RECORDS FOR THIS TASK >>
[Start of section]
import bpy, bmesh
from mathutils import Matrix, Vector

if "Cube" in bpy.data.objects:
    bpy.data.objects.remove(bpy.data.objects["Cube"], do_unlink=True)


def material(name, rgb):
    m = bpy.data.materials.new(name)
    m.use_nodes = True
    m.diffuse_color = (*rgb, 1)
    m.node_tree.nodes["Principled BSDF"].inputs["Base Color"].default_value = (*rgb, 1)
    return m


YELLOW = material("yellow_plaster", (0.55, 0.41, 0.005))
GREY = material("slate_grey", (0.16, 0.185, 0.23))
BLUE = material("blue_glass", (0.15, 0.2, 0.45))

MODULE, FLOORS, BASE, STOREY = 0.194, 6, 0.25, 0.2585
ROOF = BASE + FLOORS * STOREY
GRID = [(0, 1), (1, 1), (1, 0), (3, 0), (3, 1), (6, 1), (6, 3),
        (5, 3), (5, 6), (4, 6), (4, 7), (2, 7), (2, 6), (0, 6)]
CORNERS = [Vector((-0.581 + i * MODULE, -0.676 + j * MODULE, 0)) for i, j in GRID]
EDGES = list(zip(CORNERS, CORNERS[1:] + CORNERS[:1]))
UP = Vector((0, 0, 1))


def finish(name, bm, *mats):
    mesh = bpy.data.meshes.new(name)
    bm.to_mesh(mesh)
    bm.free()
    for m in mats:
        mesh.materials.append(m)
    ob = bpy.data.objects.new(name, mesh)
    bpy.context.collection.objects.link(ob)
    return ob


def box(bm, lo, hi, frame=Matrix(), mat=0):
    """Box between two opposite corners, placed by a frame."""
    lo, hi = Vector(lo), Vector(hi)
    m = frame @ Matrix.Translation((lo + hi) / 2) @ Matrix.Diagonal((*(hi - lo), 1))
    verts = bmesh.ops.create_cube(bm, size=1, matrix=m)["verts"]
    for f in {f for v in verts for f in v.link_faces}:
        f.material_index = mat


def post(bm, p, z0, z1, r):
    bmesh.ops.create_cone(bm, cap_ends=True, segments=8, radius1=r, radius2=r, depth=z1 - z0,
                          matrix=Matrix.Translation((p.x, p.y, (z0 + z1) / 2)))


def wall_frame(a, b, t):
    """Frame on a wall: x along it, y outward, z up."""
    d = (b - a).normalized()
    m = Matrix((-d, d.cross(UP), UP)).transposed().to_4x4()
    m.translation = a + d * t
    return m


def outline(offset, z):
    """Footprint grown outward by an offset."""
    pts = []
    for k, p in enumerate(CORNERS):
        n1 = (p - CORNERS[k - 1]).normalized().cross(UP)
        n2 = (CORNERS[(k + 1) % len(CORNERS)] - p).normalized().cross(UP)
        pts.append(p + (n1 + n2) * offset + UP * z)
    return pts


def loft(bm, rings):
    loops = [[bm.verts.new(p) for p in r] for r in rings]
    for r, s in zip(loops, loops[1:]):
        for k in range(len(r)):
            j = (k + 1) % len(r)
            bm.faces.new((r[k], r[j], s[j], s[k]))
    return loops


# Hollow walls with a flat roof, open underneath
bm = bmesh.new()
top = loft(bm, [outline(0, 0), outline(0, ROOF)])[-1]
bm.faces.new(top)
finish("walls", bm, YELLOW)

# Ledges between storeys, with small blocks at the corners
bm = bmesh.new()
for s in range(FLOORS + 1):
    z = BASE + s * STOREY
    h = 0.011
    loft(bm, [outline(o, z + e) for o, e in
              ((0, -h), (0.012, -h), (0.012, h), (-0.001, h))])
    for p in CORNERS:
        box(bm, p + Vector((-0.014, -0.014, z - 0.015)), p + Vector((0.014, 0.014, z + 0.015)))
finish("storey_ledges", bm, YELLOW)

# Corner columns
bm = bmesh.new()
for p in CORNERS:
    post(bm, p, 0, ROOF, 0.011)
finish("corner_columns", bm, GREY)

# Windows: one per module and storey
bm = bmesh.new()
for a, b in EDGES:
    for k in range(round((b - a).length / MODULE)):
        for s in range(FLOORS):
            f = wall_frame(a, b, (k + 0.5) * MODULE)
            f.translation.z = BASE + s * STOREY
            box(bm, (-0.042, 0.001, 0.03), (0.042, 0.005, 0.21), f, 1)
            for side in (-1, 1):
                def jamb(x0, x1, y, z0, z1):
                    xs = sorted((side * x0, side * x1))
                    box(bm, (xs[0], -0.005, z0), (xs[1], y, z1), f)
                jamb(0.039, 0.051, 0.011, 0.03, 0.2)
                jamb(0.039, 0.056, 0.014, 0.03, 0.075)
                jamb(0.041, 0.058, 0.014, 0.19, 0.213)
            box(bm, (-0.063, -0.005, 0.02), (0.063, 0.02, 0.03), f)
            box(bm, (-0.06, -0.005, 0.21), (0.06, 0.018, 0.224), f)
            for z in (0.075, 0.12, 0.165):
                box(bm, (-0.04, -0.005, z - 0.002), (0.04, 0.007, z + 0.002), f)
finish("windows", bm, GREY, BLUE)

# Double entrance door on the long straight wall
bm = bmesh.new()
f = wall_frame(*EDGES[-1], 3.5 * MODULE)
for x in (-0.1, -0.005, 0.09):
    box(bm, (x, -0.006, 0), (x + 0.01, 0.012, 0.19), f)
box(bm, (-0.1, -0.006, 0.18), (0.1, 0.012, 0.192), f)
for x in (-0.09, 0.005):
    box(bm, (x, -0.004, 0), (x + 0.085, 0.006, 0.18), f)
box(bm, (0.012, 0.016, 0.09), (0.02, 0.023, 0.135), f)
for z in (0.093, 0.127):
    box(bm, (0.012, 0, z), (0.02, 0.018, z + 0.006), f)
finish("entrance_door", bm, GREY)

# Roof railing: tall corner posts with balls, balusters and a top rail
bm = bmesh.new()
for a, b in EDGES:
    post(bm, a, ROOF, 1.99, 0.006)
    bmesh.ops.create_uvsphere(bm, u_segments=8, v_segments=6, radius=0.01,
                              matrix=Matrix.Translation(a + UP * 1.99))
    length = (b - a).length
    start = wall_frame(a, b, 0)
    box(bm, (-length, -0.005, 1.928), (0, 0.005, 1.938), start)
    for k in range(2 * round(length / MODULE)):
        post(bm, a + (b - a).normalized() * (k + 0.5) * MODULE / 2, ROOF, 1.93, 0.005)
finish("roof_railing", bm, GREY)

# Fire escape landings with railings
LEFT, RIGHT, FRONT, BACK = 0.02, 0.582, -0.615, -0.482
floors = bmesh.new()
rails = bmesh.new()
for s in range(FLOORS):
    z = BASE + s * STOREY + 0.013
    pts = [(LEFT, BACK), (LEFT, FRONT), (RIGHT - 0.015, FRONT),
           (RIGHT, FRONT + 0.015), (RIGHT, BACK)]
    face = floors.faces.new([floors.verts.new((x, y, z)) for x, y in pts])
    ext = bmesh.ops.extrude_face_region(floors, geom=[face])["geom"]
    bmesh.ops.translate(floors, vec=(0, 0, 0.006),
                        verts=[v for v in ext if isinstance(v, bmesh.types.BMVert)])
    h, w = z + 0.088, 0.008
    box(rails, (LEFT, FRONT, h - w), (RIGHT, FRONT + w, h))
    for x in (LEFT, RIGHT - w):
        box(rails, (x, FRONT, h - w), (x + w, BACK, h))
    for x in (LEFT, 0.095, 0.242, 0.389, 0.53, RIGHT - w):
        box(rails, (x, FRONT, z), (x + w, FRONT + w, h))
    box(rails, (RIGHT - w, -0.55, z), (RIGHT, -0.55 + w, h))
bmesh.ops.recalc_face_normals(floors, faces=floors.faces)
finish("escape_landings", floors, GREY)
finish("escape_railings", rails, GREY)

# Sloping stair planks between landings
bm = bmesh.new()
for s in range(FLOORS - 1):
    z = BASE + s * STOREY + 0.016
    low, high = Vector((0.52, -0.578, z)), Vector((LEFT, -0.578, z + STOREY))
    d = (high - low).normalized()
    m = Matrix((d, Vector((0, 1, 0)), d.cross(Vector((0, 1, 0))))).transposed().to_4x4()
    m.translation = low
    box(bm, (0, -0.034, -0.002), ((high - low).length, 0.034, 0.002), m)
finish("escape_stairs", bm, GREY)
[End of section]
[Start of section]
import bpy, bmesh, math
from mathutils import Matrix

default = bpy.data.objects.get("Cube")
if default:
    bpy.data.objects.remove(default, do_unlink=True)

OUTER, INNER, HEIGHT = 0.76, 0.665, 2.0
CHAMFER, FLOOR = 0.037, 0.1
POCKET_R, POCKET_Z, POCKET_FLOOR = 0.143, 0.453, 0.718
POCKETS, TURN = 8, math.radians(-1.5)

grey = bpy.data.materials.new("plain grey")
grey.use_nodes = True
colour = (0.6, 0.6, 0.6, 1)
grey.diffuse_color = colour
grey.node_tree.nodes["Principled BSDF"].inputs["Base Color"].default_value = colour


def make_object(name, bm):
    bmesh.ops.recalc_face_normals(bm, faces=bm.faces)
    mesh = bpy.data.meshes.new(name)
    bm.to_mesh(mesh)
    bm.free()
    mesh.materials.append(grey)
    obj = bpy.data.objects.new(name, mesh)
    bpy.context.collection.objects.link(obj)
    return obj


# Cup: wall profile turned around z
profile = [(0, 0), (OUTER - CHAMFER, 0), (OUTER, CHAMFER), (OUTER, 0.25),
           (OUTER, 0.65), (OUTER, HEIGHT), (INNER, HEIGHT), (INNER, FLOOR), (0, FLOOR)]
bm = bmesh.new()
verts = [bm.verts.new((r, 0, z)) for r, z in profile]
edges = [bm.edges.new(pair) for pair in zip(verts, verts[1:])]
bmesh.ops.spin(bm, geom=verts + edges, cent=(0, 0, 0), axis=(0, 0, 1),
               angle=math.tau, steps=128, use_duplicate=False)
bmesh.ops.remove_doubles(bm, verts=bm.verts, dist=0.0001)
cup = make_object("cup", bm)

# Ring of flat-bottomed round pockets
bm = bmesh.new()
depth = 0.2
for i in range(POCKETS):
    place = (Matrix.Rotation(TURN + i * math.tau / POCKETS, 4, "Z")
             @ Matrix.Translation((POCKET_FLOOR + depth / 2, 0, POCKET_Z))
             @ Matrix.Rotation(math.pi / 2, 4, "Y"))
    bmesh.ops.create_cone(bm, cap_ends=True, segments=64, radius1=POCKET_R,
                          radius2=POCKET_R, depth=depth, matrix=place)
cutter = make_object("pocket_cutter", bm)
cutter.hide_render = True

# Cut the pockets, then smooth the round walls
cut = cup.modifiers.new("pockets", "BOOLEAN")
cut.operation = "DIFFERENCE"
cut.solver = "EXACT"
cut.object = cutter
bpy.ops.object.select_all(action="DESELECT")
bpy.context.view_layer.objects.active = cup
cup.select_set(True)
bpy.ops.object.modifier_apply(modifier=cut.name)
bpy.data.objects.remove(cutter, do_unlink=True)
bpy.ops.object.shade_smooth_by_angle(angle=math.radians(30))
[End of section]
Where does the word "loops" appear in the records? Copy every line that holds it.

WRITTEN RESPONSE >>
    loops = [[bm.verts.new(p) for p in r] for r in rings]
    for r, s in zip(loops, loops[1:]):
    return loops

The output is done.